Rather than unilaterally "cancelling" the rule, CMS must administratively "propose to cancel" the rule, take public comment for 30 days, and then issue its final position.   But the net policy is simply to retract the prior MCIT regulation.  

CMS published a "typescript" or inspection copy on September 13, and a full typeset publication will appear in Federal Register on September 15.  Comment runs until about October 15.

The rule can be read at the link, see also commetns box til October 15.


CMS also released an essay on the MCIT topic which is penned by Dr. Lee Fleischer, Chief Medical Officer.  The main point is that MCIT is being canceled, but the general topic of adequate and timely coverage remains a priority of CMS administrators.


Coverage at Healthcare Dive here.  MHealthintelligence here.  AuntMinnie (radiology) here.  Fierce Healthcare here. Healthcare Finance News here.  RevCycleIntelligence here.  Update:  MedCity here.

 AdvaMed press release here.  AdvaMed notes a favorable OpEd by Dr Anand Shah, who has worked at both CMS and FDA, here.   Others, like Tuft University's health policy expert Peter Neumann, opposed MCIT, here.  Some payers were critical - here.

A Senate bill, S. 2416, introduced in 2019 and reintroduced in July 2021, asks CMS to accelerate coding and payment and coordinate better with FDA - here.  Senator Burr's press release here.

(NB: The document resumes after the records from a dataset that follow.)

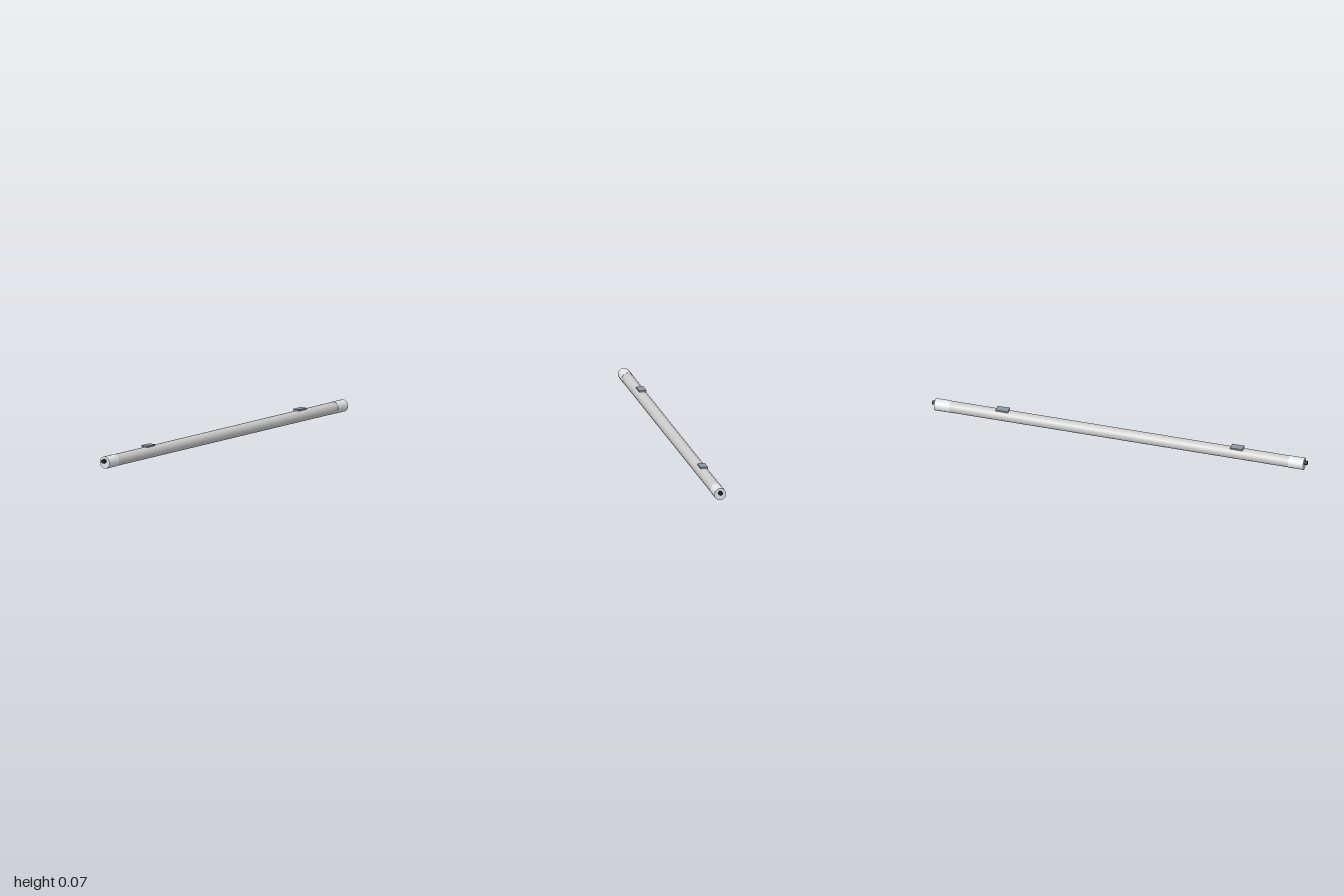
import * as THREE from 'three';

const AXIS_Y = 0.032;

export function createModel() {
  const group = new THREE.Group();
  const paint = (color) => new THREE.MeshStandardMaterial({ color });
  const tubeMat = paint(0xcccccc), capMat = paint(0xe0e5e7);
  const clipMat = paint(0x8c969f), pinMat = paint(0x20262b);

  const add = (name, geometry, material, x, y) => {
    const mesh = new THREE.Mesh(geometry, material);
    mesh.name = name;
    mesh.position.set(x, y, 0);
    group.add(mesh);
  };
  // cylinder lying along x, with a corner at the top
  const rod = (radius, length, sides) =>
    new THREE.CylinderGeometry(radius, radius, length, sides, 1, false, Math.PI / 2).rotateZ(Math.PI / 2);

  // long tube body
  add('tube', rod(0.031, 1.9, 14), tubeMat, 0, AXIS_Y);

  for (const [side, s] of [['left', 1], ['right', -1]]) {
    // end cap, cable stub and mounting clip at each end
    add(side + 'EndCap', rod(0.032, 0.08, 14), capMat, s * 0.944, AXIS_Y);
    add(side + 'CableStub', rod(0.011, 0.03, 12), pinMat, s * 0.985, 0.04);
    add(side + 'MountingClip', new THREE.BoxGeometry(0.066, 0.008, 0.038), clipMat, s * 0.625, 0.067);
  }
  return group;
}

Titled, "New Opportunities for Value to Extend Lives ("NOVEL") Act."  A different bill, HR4033, would specifically enforce coverage of breakthrough devices for 4 years through law, much as MCIT would have done (here).

Note, if you look up for example the definition of "reasonable and necessary" at 42 CFR 405.201, on October 15, 2021, at, it will show the legacy section, and it has three headers to the insertion, and postponement, of various pieces of text by the Biden and Trump administrations.  A bit comical but there it is.

See a news article, October 13, FDA gives breakthrough status to a Quanterix blood test for Alzheimer's and a Nonagen Bioscience test for bladder cancer.